posted on 17.09.2021, 19:33 by Morten Sandvik, Christopher O. Miles, Kjersti L. E. Løvberg, Fedor Kryuchkov, Elliott J. Wright, Elizabeth M. Mudge, Jane Kilcoyne, Ingunn A. Samdal

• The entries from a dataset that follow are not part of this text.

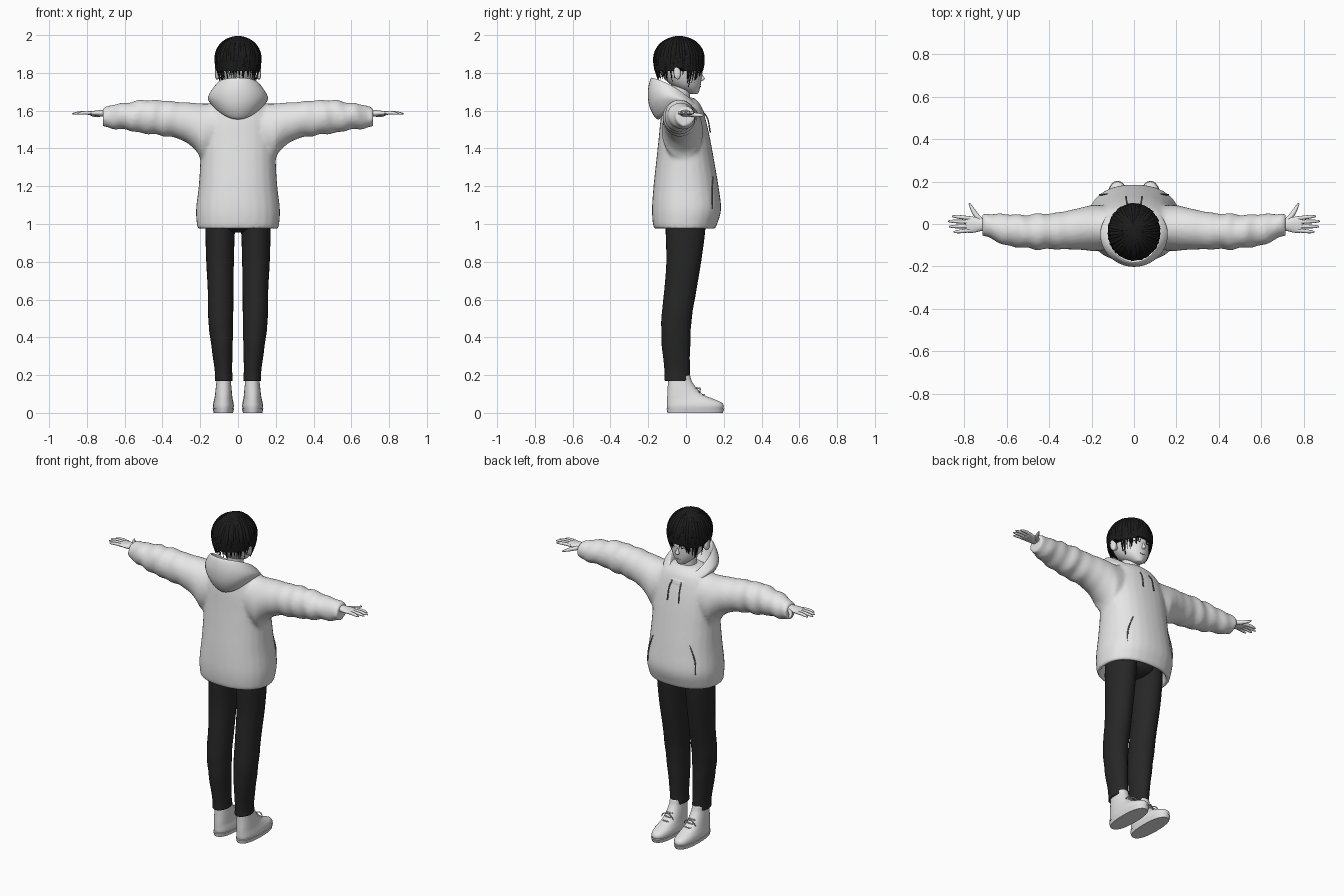
import bpy, bmesh, math, random
from math import sin, cos, pi, radians, sqrt

random.seed(4)
cube = bpy.data.objects.get("Cube")
if cube:
    bpy.data.objects.remove(cube, do_unlink=True)


def material(name, v):
    m = bpy.data.materials.new(name)
    m.use_nodes = True
    col = (v, v, v, 1)
    m.diffuse_color = col
    bsdf = next(n for n in m.node_tree.nodes if n.type == 'BSDF_PRINCIPLED')
    bsdf.inputs["Base Color"].default_value = col
    bsdf.inputs["Roughness"].default_value = 0.8
    return m


CLOTH = material("white cloth", 0.8)
SKIN = material("pale skin", 0.8)
SHOE = material("white shoe", 0.78)
DARK = material("dark trousers", 0.02)
HAIR = material("black hair", 0.011)
LINE = material("grey seam", 0.2)


def activate(ob):
    bpy.ops.object.select_all(action='DESELECT')
    ob.select_set(True)
    bpy.context.view_layer.objects.active = ob


def surface(name, rings, mat, caps=True, mirror=False, angle=50):
    """Skin a list of closed point rings."""
    bm = bmesh.new()
    rows = [[bm.verts.new(p) for p in r] for r in rings]
    n = len(rows[0])
    for a, b in zip(rows, rows[1:]):
        for i in range(n):
            bm.faces.new((a[i], a[(i + 1) % n], b[(i + 1) % n], b[i]))
    if caps:
        bm.faces.new(rows[0])
        bm.faces.new(rows[-1])
    bmesh.ops.recalc_face_normals(bm, faces=bm.faces)
    me = bpy.data.meshes.new(name)
    bm.to_mesh(me)
    bm.free()
    me.materials.append(mat)
    ob = bpy.data.objects.new(name, me)
    bpy.context.collection.objects.link(ob)
    activate(ob)
    bpy.ops.object.shade_smooth_by_angle(angle=radians(angle))
    if mirror:
        ob.modifiers.new("Mirror", 'MIRROR')
    return ob


def smooth_keys(keys, sub):
    """Catmull-Rom interpolation of key sections."""
    out = []
    for i in range(len(keys) - 1):
        k = [keys[max(i - 1, 0)], keys[i], keys[i + 1], keys[min(i + 2, len(keys) - 1)]]
        for s in range(sub):
            t = s / sub
            out.append([b + 0.5 * t * (c - a + t * (2*a - 5*b + 4*c - d + t * (3*(b - c) + d - a)))
                        for a, b, c, d in zip(*k)])
    return out + [list(keys[-1])]


def loft(name, keys, mat, axis='z', sub=4, n=28, power=2, wobble=None, **kw):
    """Each key is (position, low, high, low, high) of an oval section."""
    rings = []
    for p, a0, a1, b0, b1 in smooth_keys(keys, sub):
        ring = []
        for i in range(n):
            t = 2 * pi * i / n
            c, s = cos(t), sin(t)
            k = (abs(c) ** power + abs(s) ** power) ** (-1 / power)
            if wobble:
                k *= 1 + wobble(p, t)
            u = (a0 + a1) / 2 + (a1 - a0) / 2 * c * k
            v = (b0 + b1) / 2 + (b1 - b0) / 2 * s * k
            ring.append((u, v, p) if axis == 'z' else (p, u, v))
        rings.append(ring)
    return surface(name, rings, mat, **kw)


def tubes(name, paths, mat, depth, sides=2):
    """Tapered tubes: every path is a list of (x, y, z, radius factor)."""
    cu = bpy.data.curves.new(name, 'CURVE')
    cu.dimensions = '3D'
    cu.bevel_depth, cu.bevel_resolution, cu.resolution_u = depth, sides, 3
    cu.use_fill_caps = True
    for path in paths:
        sp = cu.splines.new('NURBS')
        sp.points.add(len(path) - 1)
        for q, (x, y, z, r) in zip(sp.points, path):
            q.co, q.radius = (x, y, z, 1), r
        sp.order_u, sp.use_endpoint_u = 3, True
    cu.materials.append(mat)
    ob = bpy.data.objects.new(name, cu)
    bpy.context.collection.objects.link(ob)
    activate(ob)
    bpy.ops.object.convert(target='MESH')
    return bpy.context.object


def both(paths):
    return paths + [[(-x, y, z, r) for x, y, z, r in p] for p in paths]


# Hooded top: body and creased sleeves fused into one soft skin
body = loft("sweater", [
    (1.04, -.18, .18, -.14, .13), (.98, -.195, .195, -.152, .14), (.972, -.21, .21, -.165, .152),
    (1.0, -.218, .218, -.175, .165), (1.08, -.222, .222, -.18, .186), (1.2, -.208, .208, -.172, .172),
    (1.33, -.2, .2, -.158, .15), (1.45, -.2, .2, -.145, .128), (1.55, -.19, .19, -.135, .105),
    (1.63, -.15, .15, -.118, .078), (1.67, -.08, .08, -.09, .04)], CLOTH, power=2.3)


def creases(x, t):
    fade = min(max((x - .25) / .2, 0), 1)
    return fade * (.05 * sin(x * 72 + 1.5 * sin(t)) + .03 * sin(x * 45 + 2 * t))


sleeves = loft("sleeves", [
    (.05, -.11, .08, 1.40, 1.64), (.18, -.128, .09, 1.34, 1.638), (.22, -.125, .085, 1.385, 1.64),
    (.28, -.12, .07, 1.435, 1.645), (.36, -.12, .055, 1.462, 1.65), (.47, -.118, .046, 1.475, 1.658),
    (.58, -.105, .045, 1.495, 1.645), (.66, -.08, .05, 1.505, 1.632), (.69, -.062, .05, 1.51, 1.622),
    (.715, -.055, .046, 1.514, 1.615)], CLOTH, axis='x', sub=6, wobble=creases, mirror=True)
bpy.ops.object.modifier_apply(modifier="Mirror")
body.select_set(True)
bpy.context.view_layer.objects.active = body
bpy.ops.object.join()
rm = body.modifiers.new("Fuse", 'REMESH')
rm.mode, rm.voxel_size, rm.use_smooth_shade = 'VOXEL', .011, True
sm = body.modifiers.new("Soften", 'SMOOTH')
sm.factor, sm.iterations = .5, 5


# Hood lying around the neck: rx, front y, back y, front z, side z, back z
def hood_ring(rx, yf, yb, zf, zs, zb, n=40):
    ring = []
    for i in range(n):
        c, s = cos(2 * pi * i / n), sin(2 * pi * i / n)
        y = (yf + yb) / 2 + (yf - yb) / 2 * s
        ring.append((rx * c, y, zs + (zf - zb) / 2 * s + ((zf + zb) / 2 - zs) * s * s))
    return ring


hood_keys = [(.10, .07, -.12, 1.56, 1.62, 1.57), (.135, .094, -.155, 1.555, 1.625, 1.555),
             (.158, .098, -.193, 1.575, 1.66, 1.62), (.152, .092, -.202, 1.60, 1.685, 1.70),
             (.125, .08, -.188, 1.615, 1.715, 1.768), (.112, .07, -.172, 1.612, 1.712, 1.762),
             (.09, .055, -.14, 1.59, 1.65, 1.68), (.05, .03, -.07, 1.57, 1.6, 1.6)]
surface("hood", [hood_ring(*k) for k in smooth_keys(hood_keys, 4)], CLOTH)

# Drawstrings, pocket openings and the hem seam
tubes("drawstrings", both([[(.03, .085, 1.60, 1), (.036, .112, 1.57, 1), (.037, .122, 1.53, 1),
                            (.038, .128, 1.485, 1.2)]]), LINE, .0035)
tubes("pocket_openings", both([[(.125, .143, 1.25, .5), (.15, .138, 1.19, 1), (.165, .138, 1.13, 1),
                                (.163, .140, 1.08, .5)]]), LINE, .004)

# Trousers
loft("trouser_legs", [
    (1.08, .004, .165, -.11, .10), (.97, .016, .172, -.108, .102), (.8, .022, .168, -.104, .08),
    (.65, .024, .16, -.115, .055), (.5, .026, .158, -.13, .03), (.36, .028, .142, -.128, .022),
    (.24, .031, .125, -.115, .02), (.19, .029, .122, -.113, .022), (.17, .03, .121, -.112, .021),
    (.175, .045, .105, -.09, .005)], DARK, mirror=True,
    wobble=lambda z, t: .018 * sin(z * 48 + 2 * t) * max(0, 1 - abs(z - .42) / .25))
loft("trouser_seat", [(.955, -.05, .05, -.06, .05), (.99, -.14, .14, -.11, .1),
                      (1.1, -.17, .17, -.12, .11)], DARK)

# Ankle boots with soles and laces
loft("shoes", [
    (.012, .026, .128, -.096, .19), (.035, .022, .132, -.1, .2), (.055, .024, .13, -.1, .188),
    (.072, .028, .126, -.1, .15), (.095, .031, .122, -.099, .095), (.13, .034, .118, -.097, .056),
    (.17, .038, .114, -.096, .03), (.2, .038, .114, -.096, .02), (.205, .05, .1, -.08, 0)],
    SHOE, power=2.4, mirror=True)
loft("soles", [(0, .026, .129, -.098, .195), (.022, .021, .134, -.103, .203),
               (.026, .03, .125, -.095, .19)], SHOE, sub=1, power=2.4, mirror=True, angle=30)
laces = [[(.055, y - .012, z, 1), (.077, y + .006, z + .006, 1), (.098, y - .012, z, 1)]
         for y, z in ((.1, .094), (.078, .112), (.06, .13))]
laces += [[(.077, .062, .13, 1), (.077 + d, .085, .14, 1), (.077 + 1.4 * d, .07, .105, .8)]
          for d in (-.028, .028)]
tubes("laces", both(laces), SHOE, .0035, 1)

# Hands
loft("palms", [(.68, -.03, .025, 1.568, 1.603), (.72, -.033, .025, 1.568, 1.604),
               (.755, -.041, .034, 1.573, 1.6), (.785, -.041, .036, 1.576, 1.597),
               (.797, -.035, .03, 1.58, 1.593)], SKIN, axis='x', mirror=True)
fingers = [[(.77, y, 1.587, 1), (.81, (y + e) / 2, 1.59, 1), (tip - .015, e, 1.586, .85), (tip, e, 1.583, .35)]
           for y, e, tip in ((.027, .036, .858), (.009, .013, .877), (-.011, -.012, .872), (-.03, -.037, .85))]
fingers.append([(.715, .01, 1.582, 1.3), (.745, .04, 1.578, 1.3), (.765, .075, 1.576, 1), (.777, .098, 1.576, .4)])
tubes("fingers", both(fingers), SKIN, .0095)

# Neck, head, nose and ears
loft("neck", [(1.57, -.055, .055, -.085, .025), (1.66, -.046, .046, -.075, .02),
              (1.76, -.05, .05, -.08, .025)], SKIN)
loft("head", [(1.688, -.012, .012, .03, .056), (1.695, -.028, .028, .005, .066),
              (1.73, -.068, .068, -.07, .077), (1.78, -.092, .092, -.12, .083),
              (1.85, -.104, .104, -.145, .084), (1.92, -.095, .095, -.14, .07),
              (1.97, -.05, .05, -.09, .03)], SKIN)
loft("nose", [(1.758, -.008, .008, .07, .086), (1.768, -.012, .012, .07, .1),
              (1.785, -.008, .008, .065, .09), (1.81, -.005, .005, .06, .083)], SKIN, n=12)
loft("ears", [(.09, -.055, -.035, 1.775, 1.815), (.112, -.062, -.028, 1.765, 1.83),
              (.12, -.065, -.035, 1.775, 1.83), (.122, -.055, -.045, 1.79, 1.81)],
     SKIN, axis='x', n=16, mirror=True)


# Painted eyelids and mouth as thin lines on the face
def face_line(x0, x1, z, bow, rx, cy, ry):
    xs = [x0 + (x1 - x0) * i / 6 for i in range(7)]
    return [(x, cy + ry * sqrt(1 - (x / rx) ** 2), z + bow * sin(pi * i / 6), .4 + sin(pi * i / 6))
            for i, x in enumerate(xs)]


tubes("eyelids", both([face_line(.022, .062, 1.797, .008, .097, -.02, .104)]), HAIR, .002)
tubes("mouth", [face_line(-.018, .018, 1.731, -.003, .068, .003, .0745)], LINE, .0016)


# Hair: a bowl shaped cap covered with overlapping tapered locks
def hair_point(a, z, grow):
    h = (z - 1.86) / .14
    k = sqrt(max(0, 1 - h * h)) if h > 0 else 1 - .3 * h * h
    return (.127 * grow * k * cos(a), -.037 + .139 * grow * k * sin(a), 1.86 + (z - 1.86) * (grow if h > 0 else 1))


def hair_end(a):
    s = sin(a)
    if s > .9:
        return 1.805
    if s > .25:
        return 1.742
    return 1.805 if s > -.25 else 1.765 - .01 * s


cap = []
for j in range(14):
    t = j / 13
    cap.append([hair_point(a, 1.999 + (max(hair_end(a), 1.79) + .02 - 1.999) * t ** 1.6, .97)
                for a in (2 * pi * i / 48 for i in range(48))])
surface("hair_cap", cap, HAIR)

locks = []
for i in range(76):
    a = 2 * pi * i / 76 + random.uniform(-.03, .03)
    end = hair_end(a) + random.uniform(-.018, .012)
    swirl = random.uniform(-.12, .12)
    grow = random.uniform(.92, .95)
    path = []
    for j in range(9):
        t = j / 8
        x, y, z = hair_point(a + swirl * t * t, 1.995 + (end - 1.995) * t ** 1.7, grow)
        path.append((x, y, z, (.35 + .65 * min(1, 2.2 * t)) * (1 if t < .65 else max(.08, (1 - t) / .35))))
    locks.append(path)
tubes("hair_locks", locks, HAIR, .0105, 1)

Azaspiracids (AZAs) are a group of biotoxins produced by the marine dinoflagellates Azadinium and Amphidoma spp. that can accumulate in shellfish and cause food poisoning in humans. Of the 60 AZAs identified, levels of AZA1, AZA2, and AZA3 are regulated in shellfish as a food safety measure based on occurrence and toxicity. Information about the metabolism of AZAs in shellfish is limited. Therefore, a fraction of blue mussel hepatopancreas was made to study the metabolism of AZA1–3 in vitro. A range of AZA metabolites were detected by liquid chromatography–high-resolution tandem mass spectrometry analysis, most notably the novel 22α-hydroxymethylAZAs AZA65 and AZA66, which were also detected in naturally contaminated mussels. These appear to be the first intermediates in the metabolic conversion of AZA1 and AZA2 to their corresponding 22α-carboxyAZAs (AZA17 and AZA19). α-Hydroxylation at C-23 was also a prominent metabolic pathway, producing AZA8, AZA12, and AZA5 as major metabolites of AZA1–3, respectively, and AZA67 and AZA68 as minor metabolites via double-hydroxylation of AZA1 and AZA2, but only low levels of 3β-hydroxylation were observed in this study. In vitro generation of algal toxin metabolites, such as AZA3, AZA5, AZA6, AZA8, AZA12, AZA17, AZA19, AZA65, and AZA66 that would otherwise have to be laboriously purified from shellfish, has the potential to be used for the production of standards for analytical and toxicological studies.